- [DIRECTIONS]: Please copy out the lines in the entries that contain "bmesh".

BEGIN THE RECORDS

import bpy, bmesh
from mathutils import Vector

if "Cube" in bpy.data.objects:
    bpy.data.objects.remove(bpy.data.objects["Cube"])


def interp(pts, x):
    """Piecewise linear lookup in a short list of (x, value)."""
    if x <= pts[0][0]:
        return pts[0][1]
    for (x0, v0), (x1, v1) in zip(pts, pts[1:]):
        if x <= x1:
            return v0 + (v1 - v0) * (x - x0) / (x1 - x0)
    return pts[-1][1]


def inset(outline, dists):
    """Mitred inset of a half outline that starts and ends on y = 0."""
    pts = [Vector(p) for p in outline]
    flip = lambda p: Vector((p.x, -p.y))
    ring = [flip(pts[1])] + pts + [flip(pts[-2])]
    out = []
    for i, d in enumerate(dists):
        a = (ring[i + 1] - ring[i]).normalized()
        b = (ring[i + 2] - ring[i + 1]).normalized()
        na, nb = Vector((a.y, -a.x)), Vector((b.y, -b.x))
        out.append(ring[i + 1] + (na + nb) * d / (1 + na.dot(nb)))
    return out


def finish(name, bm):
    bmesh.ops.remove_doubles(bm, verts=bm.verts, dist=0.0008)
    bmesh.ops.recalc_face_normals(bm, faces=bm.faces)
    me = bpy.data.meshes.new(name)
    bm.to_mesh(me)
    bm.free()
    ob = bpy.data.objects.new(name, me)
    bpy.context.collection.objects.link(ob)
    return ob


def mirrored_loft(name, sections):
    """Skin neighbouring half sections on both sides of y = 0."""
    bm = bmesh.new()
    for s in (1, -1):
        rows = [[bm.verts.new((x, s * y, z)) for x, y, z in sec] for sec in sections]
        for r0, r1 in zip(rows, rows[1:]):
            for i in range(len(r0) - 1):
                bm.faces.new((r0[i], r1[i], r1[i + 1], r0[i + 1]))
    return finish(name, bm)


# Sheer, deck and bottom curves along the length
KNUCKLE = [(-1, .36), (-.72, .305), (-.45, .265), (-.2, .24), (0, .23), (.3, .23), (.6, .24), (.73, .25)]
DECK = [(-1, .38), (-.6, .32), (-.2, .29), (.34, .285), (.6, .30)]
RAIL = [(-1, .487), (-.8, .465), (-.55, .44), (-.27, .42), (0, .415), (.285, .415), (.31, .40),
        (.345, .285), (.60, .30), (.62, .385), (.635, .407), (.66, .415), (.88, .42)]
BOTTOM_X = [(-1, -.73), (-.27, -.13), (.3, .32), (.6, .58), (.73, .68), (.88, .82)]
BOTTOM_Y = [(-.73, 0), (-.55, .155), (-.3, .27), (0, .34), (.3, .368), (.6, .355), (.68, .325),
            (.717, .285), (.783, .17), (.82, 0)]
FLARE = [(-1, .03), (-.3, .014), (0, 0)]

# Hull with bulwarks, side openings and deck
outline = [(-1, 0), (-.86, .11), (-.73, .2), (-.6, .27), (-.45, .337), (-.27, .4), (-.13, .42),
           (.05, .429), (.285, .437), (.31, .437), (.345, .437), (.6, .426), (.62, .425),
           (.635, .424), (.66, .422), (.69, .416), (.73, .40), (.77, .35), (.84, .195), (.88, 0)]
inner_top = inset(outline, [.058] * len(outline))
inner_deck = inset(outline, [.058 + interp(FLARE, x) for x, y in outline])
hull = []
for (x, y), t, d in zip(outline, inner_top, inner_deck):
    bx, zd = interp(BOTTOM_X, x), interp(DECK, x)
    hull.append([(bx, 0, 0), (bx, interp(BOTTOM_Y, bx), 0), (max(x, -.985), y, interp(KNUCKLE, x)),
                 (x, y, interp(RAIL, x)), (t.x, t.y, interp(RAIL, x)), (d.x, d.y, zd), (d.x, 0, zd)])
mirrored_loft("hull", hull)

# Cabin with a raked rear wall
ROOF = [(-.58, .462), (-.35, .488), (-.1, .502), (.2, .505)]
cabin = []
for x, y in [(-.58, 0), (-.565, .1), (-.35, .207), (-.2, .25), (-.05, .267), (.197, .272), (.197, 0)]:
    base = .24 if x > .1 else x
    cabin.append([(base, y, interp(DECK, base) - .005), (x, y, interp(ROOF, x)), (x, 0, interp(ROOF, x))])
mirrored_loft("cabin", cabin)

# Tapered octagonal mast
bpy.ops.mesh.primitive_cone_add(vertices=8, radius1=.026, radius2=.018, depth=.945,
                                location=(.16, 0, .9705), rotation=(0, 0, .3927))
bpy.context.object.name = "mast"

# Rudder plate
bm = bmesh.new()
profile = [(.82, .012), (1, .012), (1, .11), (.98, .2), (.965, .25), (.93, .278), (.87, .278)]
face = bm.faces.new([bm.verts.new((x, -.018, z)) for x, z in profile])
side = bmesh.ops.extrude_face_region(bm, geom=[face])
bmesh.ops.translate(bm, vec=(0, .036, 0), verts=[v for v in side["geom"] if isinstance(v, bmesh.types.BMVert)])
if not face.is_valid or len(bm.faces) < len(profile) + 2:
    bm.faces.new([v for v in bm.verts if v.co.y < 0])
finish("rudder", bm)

END THE RECORDS
BEGIN THE RECORDS

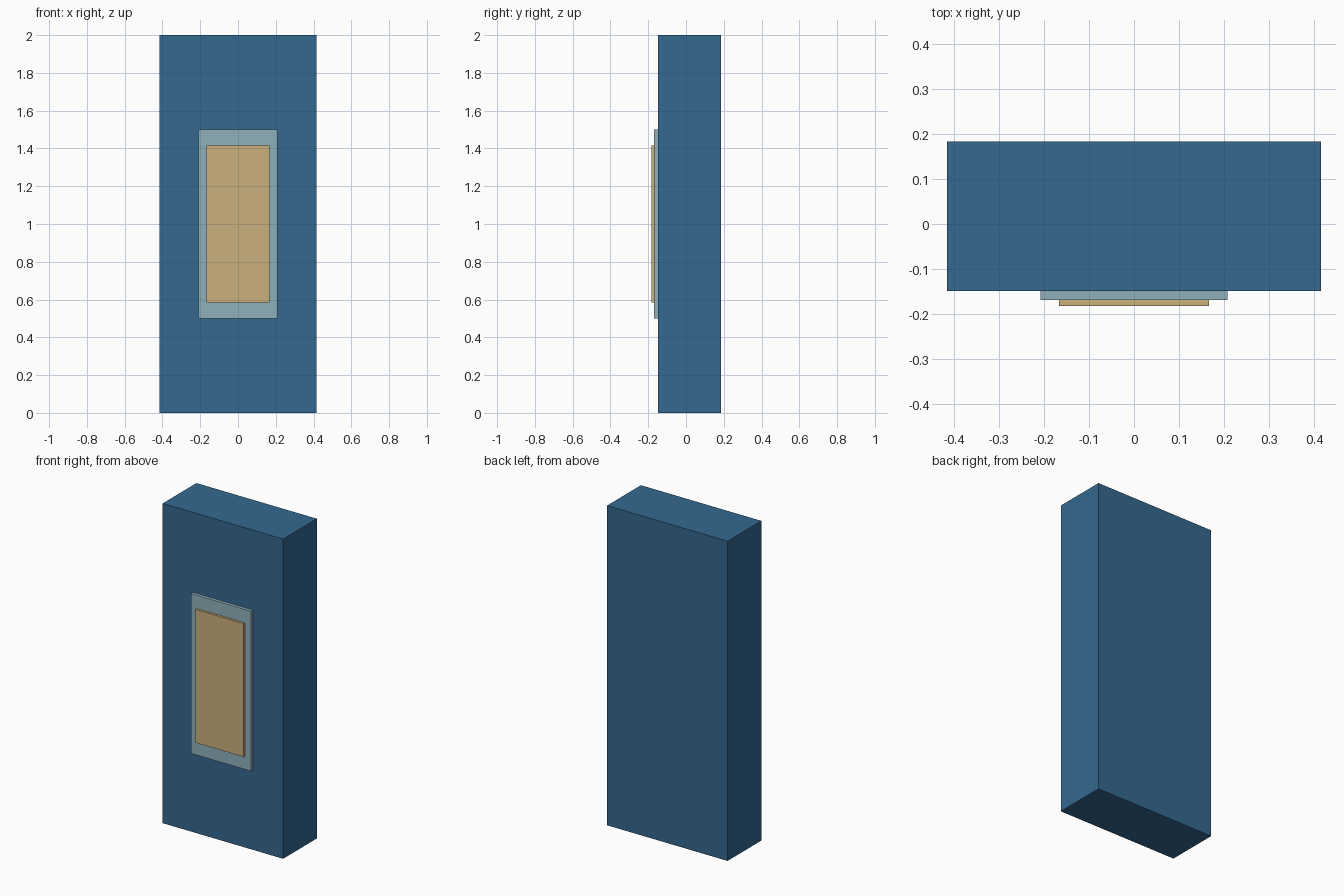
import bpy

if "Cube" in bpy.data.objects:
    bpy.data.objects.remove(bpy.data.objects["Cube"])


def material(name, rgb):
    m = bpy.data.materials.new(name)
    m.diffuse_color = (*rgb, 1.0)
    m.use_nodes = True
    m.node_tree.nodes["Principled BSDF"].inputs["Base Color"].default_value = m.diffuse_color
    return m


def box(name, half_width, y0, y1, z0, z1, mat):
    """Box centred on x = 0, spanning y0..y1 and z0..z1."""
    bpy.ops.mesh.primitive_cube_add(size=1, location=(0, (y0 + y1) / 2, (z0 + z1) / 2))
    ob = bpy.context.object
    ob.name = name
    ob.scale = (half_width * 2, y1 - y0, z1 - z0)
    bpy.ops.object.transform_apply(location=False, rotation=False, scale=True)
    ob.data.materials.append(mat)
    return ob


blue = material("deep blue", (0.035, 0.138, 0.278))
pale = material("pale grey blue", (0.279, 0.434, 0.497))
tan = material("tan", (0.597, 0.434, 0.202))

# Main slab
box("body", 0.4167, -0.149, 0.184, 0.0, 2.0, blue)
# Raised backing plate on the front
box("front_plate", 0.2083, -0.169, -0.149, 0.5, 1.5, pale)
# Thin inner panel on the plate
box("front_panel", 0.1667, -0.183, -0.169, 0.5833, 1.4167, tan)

END THE RECORDS

- [COMPLETED EXERCISE]:
import bpy, bmesh
    bmesh.ops.remove_doubles(bm, verts=bm.verts, dist=0.0008)
    bmesh.ops.recalc_face_normals(bm, faces=bm.faces)
    bm = bmesh.new()
bm = bmesh.new()
side = bmesh.ops.extrude_face_region(bm, geom=[face])
bmesh.ops.translate(bm, vec=(0, .036, 0), verts=[v for v in side["geom"] if isinstance(v, bmesh.types.BMVert)])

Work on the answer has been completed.